Stored data:
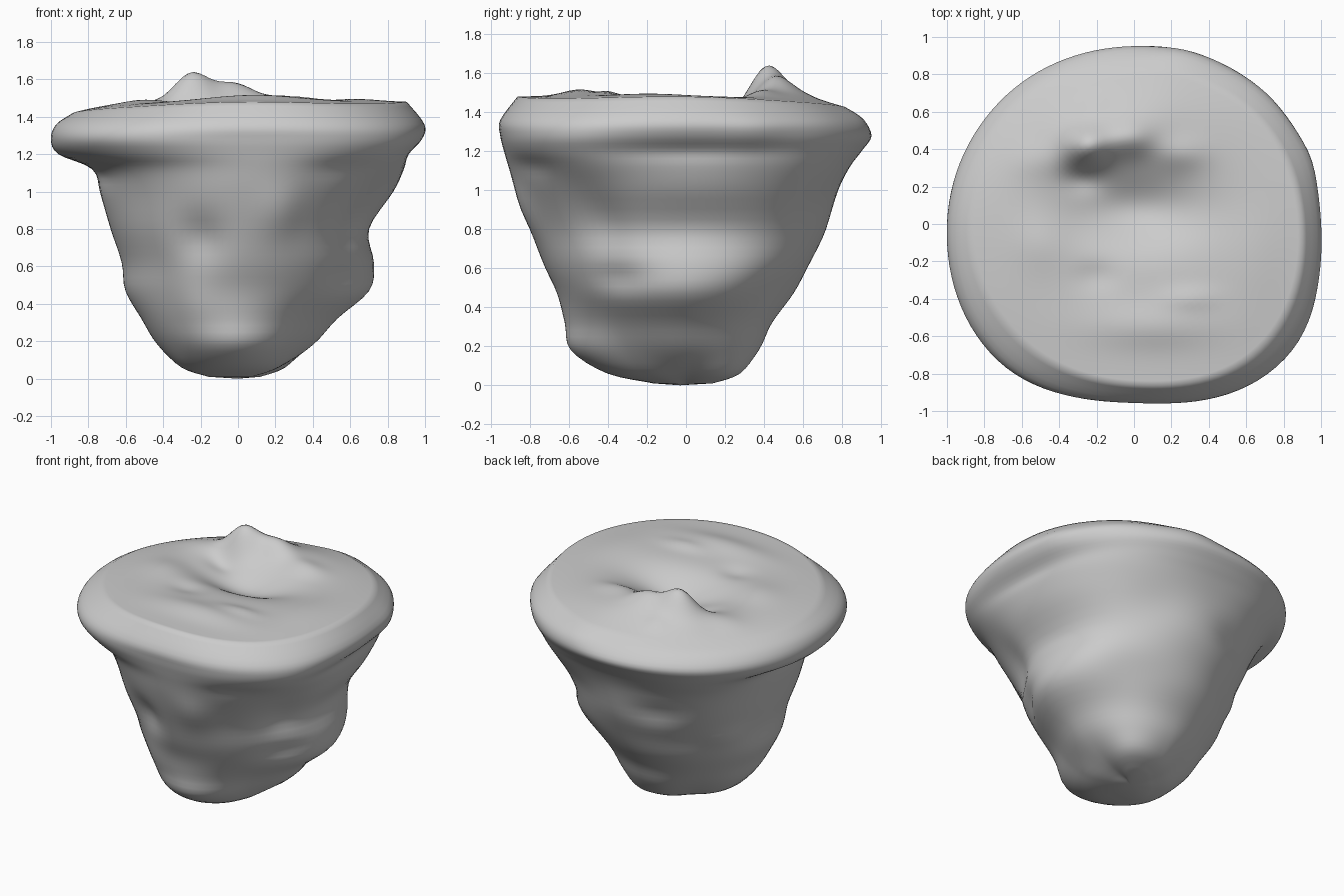
import bpy, bmesh, math

# Side wall: one radius row per height, eight compass directions
# (right, back right, back, back left, left, front left, front, front right)
LEVELS = [0.01, 0.06, 0.18, 0.32, 0.47, 0.62, 0.80, 1.00, 1.12, 1.20, 1.28, 1.36]
PROFILES = [
    [.06, .22, .40, .53, .70, .725, .70, .83, .885, .905, .98, .995, .90],
    [.16, .32, .41, .48, .58, .67, .73, .84, .91, .95, .99, .98, .87],
    [.12, .26, .37, .44, .55, .63, .72, .78, .84, .90, .95, .89, .80],
    [.08, .21, .34, .44, .54, .60, .70, .79, .88, .94, .97, .91, .81],
    [.12, .28, .42, .51, .60, .62, .68, .74, .78, .96, 1.0, .97, .88],
    [.20, .37, .49, .57, .63, .67, .74, .80, .86, .97, 1.03, 1.0, .87],
    [.15, .40, .59, .62, .66, .73, .80, .87, .905, .93, .95, .95, .86],
    [.10, .28, .42, .52, .64, .71, .76, .88, .97, 1.03, 1.07, 1.06, .95],
]
EDGE_Z = [1.48, 1.45, 1.42, 1.41, 1.42, 1.45, 1.48, 1.47]

# Dents and bulges on the wall: angle in degrees, z, width, height, amount
WALL_BUMPS = [
    (255, .76, .17, .12, -.05), (285, .90, .15, .14, .03), (250, .42, .2, .15, .02),
    (325, .85, .2, .18, -.04), (327, 1.22, .22, .12, .02), (330, .55, .25, .07, -.03),
    (25, .55, .3, .12, .02), (200, 1.08, .3, .07, -.02), (110, .85, .25, .08, -.03),
    (150, .62, .25, .08, .03), (60, .9, .3, .12, -.02), (305, 1.12, .2, .06, -.02),
    (75, 1.38, .2, .08, .03), (20, 1.3, .15, .1, .015),
]
# Mounds and hollows on the top: x, y, spread x, spread y, amount
TOP_BUMPS = [
    (-.25, .42, .13, .11, .15), (-.02, .46, .13, .10, .07), (-.1, .55, .35, .17, .05),
    (.0, .08, .36, .19, -.13), (-.28, .24, .12, .08, -.04), (.25, .38, .15, .09, .03),
    (.1, -.55, .35, .12, .035), (.3, -.4, .15, .06, .02), (-.5, -.1, .15, .15, .02),
    (-.2, -.28, .12, .08, -.02), (-.22, .65, .06, .06, .02), (.65, -.2, .18, .3, .015),
    (-.55, .35, .15, .10, .02),
]


def spline(a, b, c, d, t):
    return b + .5 * t * (c - a + t * (2*a - 5*b + 4*c - d + t * (3*(b - c) + d - a)))


def around(values, angle):
    f = angle / (2 * math.pi) * len(values)
    i = int(f)
    n = len(values)
    return spline(*[values[(i + k) % n] for k in (-1, 0, 1, 2)], f - i)


def along(values, f):
    n = len(values) - 1
    i = min(int(f), n - 1)
    return spline(*[values[min(max(i + k, 0), n)] for k in (-1, 0, 1, 2)], f - i)


def wall_point(angle, f):
    z = along(LEVELS + [around(EDGE_Z, angle)], f)
    r = around([along(p, f) for p in PROFILES], angle)
    for deg, bz, w, h, amount in WALL_BUMPS:
        d = (angle - math.radians(deg) + math.pi) % (2 * math.pi) - math.pi
        r += amount * math.exp(-(d / w) ** 2 - ((z - bz) / h) ** 2)
    return r * math.cos(angle), r * math.sin(angle), z


def top_point(edge, t):
    x, y = edge[0] * t, edge[1] * t
    w = t ** 4
    z = edge[2] * w + 1.485 * (1 - w)
    for bx, by, sx, sy, amount in TOP_BUMPS:
        z += amount * (1 - t ** 6) * math.exp(-((x - bx) / sx) ** 2 - ((y - by) / sy) ** 2)
    return x, y, z


SEG, SUB, RINGS = 112, 4, 36
angles = [2 * math.pi * i / SEG for i in range(SEG)]
bm = bmesh.new()

# Wall rings from the foot up to the rim, then top rings inward
rows = [[wall_point(a, k / SUB) for a in angles] for k in range(len(LEVELS) * SUB + 1)]
edge = rows[-1]
rows += [[top_point(e, 1 - k / RINGS) for e in edge] for k in range(1, RINGS)]
rings = [[bm.verts.new(p) for p in row] for row in rows]
for lo, hi in zip(rings, rings[1:]):
    for i in range(SEG):
        j = (i + 1) % SEG
        bm.faces.new((lo[i], lo[j], hi[j], hi[i]))

# Close the foot and the centre of the top
foot = bm.verts.new((0, -.03, 0))
crown = bm.verts.new(top_point(edge[0], 0))
for i in range(SEG):
    j = (i + 1) % SEG
    bm.faces.new((foot, rings[0][j], rings[0][i]))
    bm.faces.new((crown, rings[-1][i], rings[-1][j]))
bmesh.ops.recalc_face_normals(bm, faces=bm.faces)

mesh = bpy.data.meshes.new("floating_rock")
bm.to_mesh(mesh)
bm.free()
mesh.shade_smooth()
rock = bpy.data.objects.new("floating_rock", mesh)
bpy.context.collection.objects.link(rock)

=== Problem details ===
Keeping the pictures out, output the records from above exactly and completely.

=== Task response ===
import bpy, bmesh, math

# Side wall: one radius row per height, eight compass directions
# (right, back right, back, back left, left, front left, front, front right)
LEVELS = [0.01, 0.06, 0.18, 0.32, 0.47, 0.62, 0.80, 1.00, 1.12, 1.20, 1.28, 1.36]
PROFILES = [
    [.06, .22, .40, .53, .70, .725, .70, .83, .885, .905, .98, .995, .90],
    [.16, .32, .41, .48, .58, .67, .73, .84, .91, .95, .99, .98, .87],
    [.12, .26, .37, .44, .55, .63, .72, .78, .84, .90, .95, .89, .80],
    [.08, .21, .34, .44, .54, .60, .70, .79, .88, .94, .97, .91, .81],
    [.12, .28, .42, .51, .60, .62, .68, .74, .78, .96, 1.0, .97, .88],
    [.20, .37, .49, .57, .63, .67, .74, .80, .86, .97, 1.03, 1.0, .87],
    [.15, .40, .59, .62, .66, .73, .80, .87, .905, .93, .95, .95, .86],
    [.10, .28, .42, .52, .64, .71, .76, .88, .97, 1.03, 1.07, 1.06, .95],
]
EDGE_Z = [1.48, 1.45, 1.42, 1.41, 1.42, 1.45, 1.48, 1.47]

# Dents and bulges on the wall: angle in degrees, z, width, height, amount
WALL_BUMPS = [
    (255, .76, .17, .12, -.05), (285, .90, .15, .14, .03), (250, .42, .2, .15, .02),
    (325, .85, .2, .18, -.04), (327, 1.22, .22, .12, .02), (330, .55, .25, .07, -.03),
    (25, .55, .3, .12, .02), (200, 1.08, .3, .07, -.02), (110, .85, .25, .08, -.03),
    (150, .62, .25, .08, .03), (60, .9, .3, .12, -.02), (305, 1.12, .2, .06, -.02),
    (75, 1.38, .2, .08, .03), (20, 1.3, .15, .1, .015),
]
# Mounds and hollows on the top: x, y, spread x, spread y, amount
TOP_BUMPS = [
    (-.25, .42, .13, .11, .15), (-.02, .46, .13, .10, .07), (-.1, .55, .35, .17, .05),
    (.0, .08, .36, .19, -.13), (-.28, .24, .12, .08, -.04), (.25, .38, .15, .09, .03),
    (.1, -.55, .35, .12, .035), (.3, -.4, .15, .06, .02), (-.5, -.1, .15, .15, .02),
    (-.2, -.28, .12, .08, -.02), (-.22, .65, .06, .06, .02), (.65, -.2, .18, .3, .015),
    (-.55, .35, .15, .10, .02),
]


def spline(a, b, c, d, t):
    return b + .5 * t * (c - a + t * (2*a - 5*b + 4*c - d + t * (3*(b - c) + d - a)))


def around(values, angle):
    f = angle / (2 * math.pi) * len(values)
    i = int(f)
    n = len(values)
    return spline(*[values[(i + k) % n] for k in (-1, 0, 1, 2)], f - i)


def along(values, f):
    n = len(values) - 1
    i = min(int(f), n - 1)
    return spline(*[values[min(max(i + k, 0), n)] for k in (-1, 0, 1, 2)], f - i)


def wall_point(angle, f):
    z = along(LEVELS + [around(EDGE_Z, angle)], f)
    r = around([along(p, f) for p in PROFILES], angle)
    for deg, bz, w, h, amount in WALL_BUMPS:
        d = (angle - math.radians(deg) + math.pi) % (2 * math.pi) - math.pi
        r += amount * math.exp(-(d / w) ** 2 - ((z - bz) / h) ** 2)
    return r * math.cos(angle), r * math.sin(angle), z


def top_point(edge, t):
    x, y = edge[0] * t, edge[1] * t
    w = t ** 4
    z = edge[2] * w + 1.485 * (1 - w)
    for bx, by, sx, sy, amount in TOP_BUMPS:
        z += amount * (1 - t ** 6) * math.exp(-((x - bx) / sx) ** 2 - ((y - by) / sy) ** 2)
    return x, y, z


SEG, SUB, RINGS = 112, 4, 36
angles = [2 * math.pi * i / SEG for i in range(SEG)]
bm = bmesh.new()

# Wall rings from the foot up to the rim, then top rings inward
rows = [[wall_point(a, k / SUB) for a in angles] for k in range(len(LEVELS) * SUB + 1)]
edge = rows[-1]
rows += [[top_point(e, 1 - k / RINGS) for e in edge] for k in range(1, RINGS)]
rings = [[bm.verts.new(p) for p in row] for row in rows]
for lo, hi in zip(rings, rings[1:]):
    for i in range(SEG):
        j = (i + 1) % SEG
        bm.faces.new((lo[i], lo[j], hi[j], hi[i]))

# Close the foot and the centre of the top
foot = bm.verts.new((0, -.03, 0))
crown = bm.verts.new(top_point(edge[0], 0))
for i in range(SEG):
    j = (i + 1) % SEG
    bm.faces.new((foot, rings[0][j], rings[0][i]))
    bm.faces.new((crown, rings[-1][i], rings[-1][j]))
bmesh.ops.recalc_face_normals(bm, faces=bm.faces)

mesh = bpy.data.meshes.new("floating_rock")
bm.to_mesh(mesh)
bm.free()
mesh.shade_smooth()
rock = bpy.data.objects.new("floating_rock", mesh)
bpy.context.collection.objects.link(rock)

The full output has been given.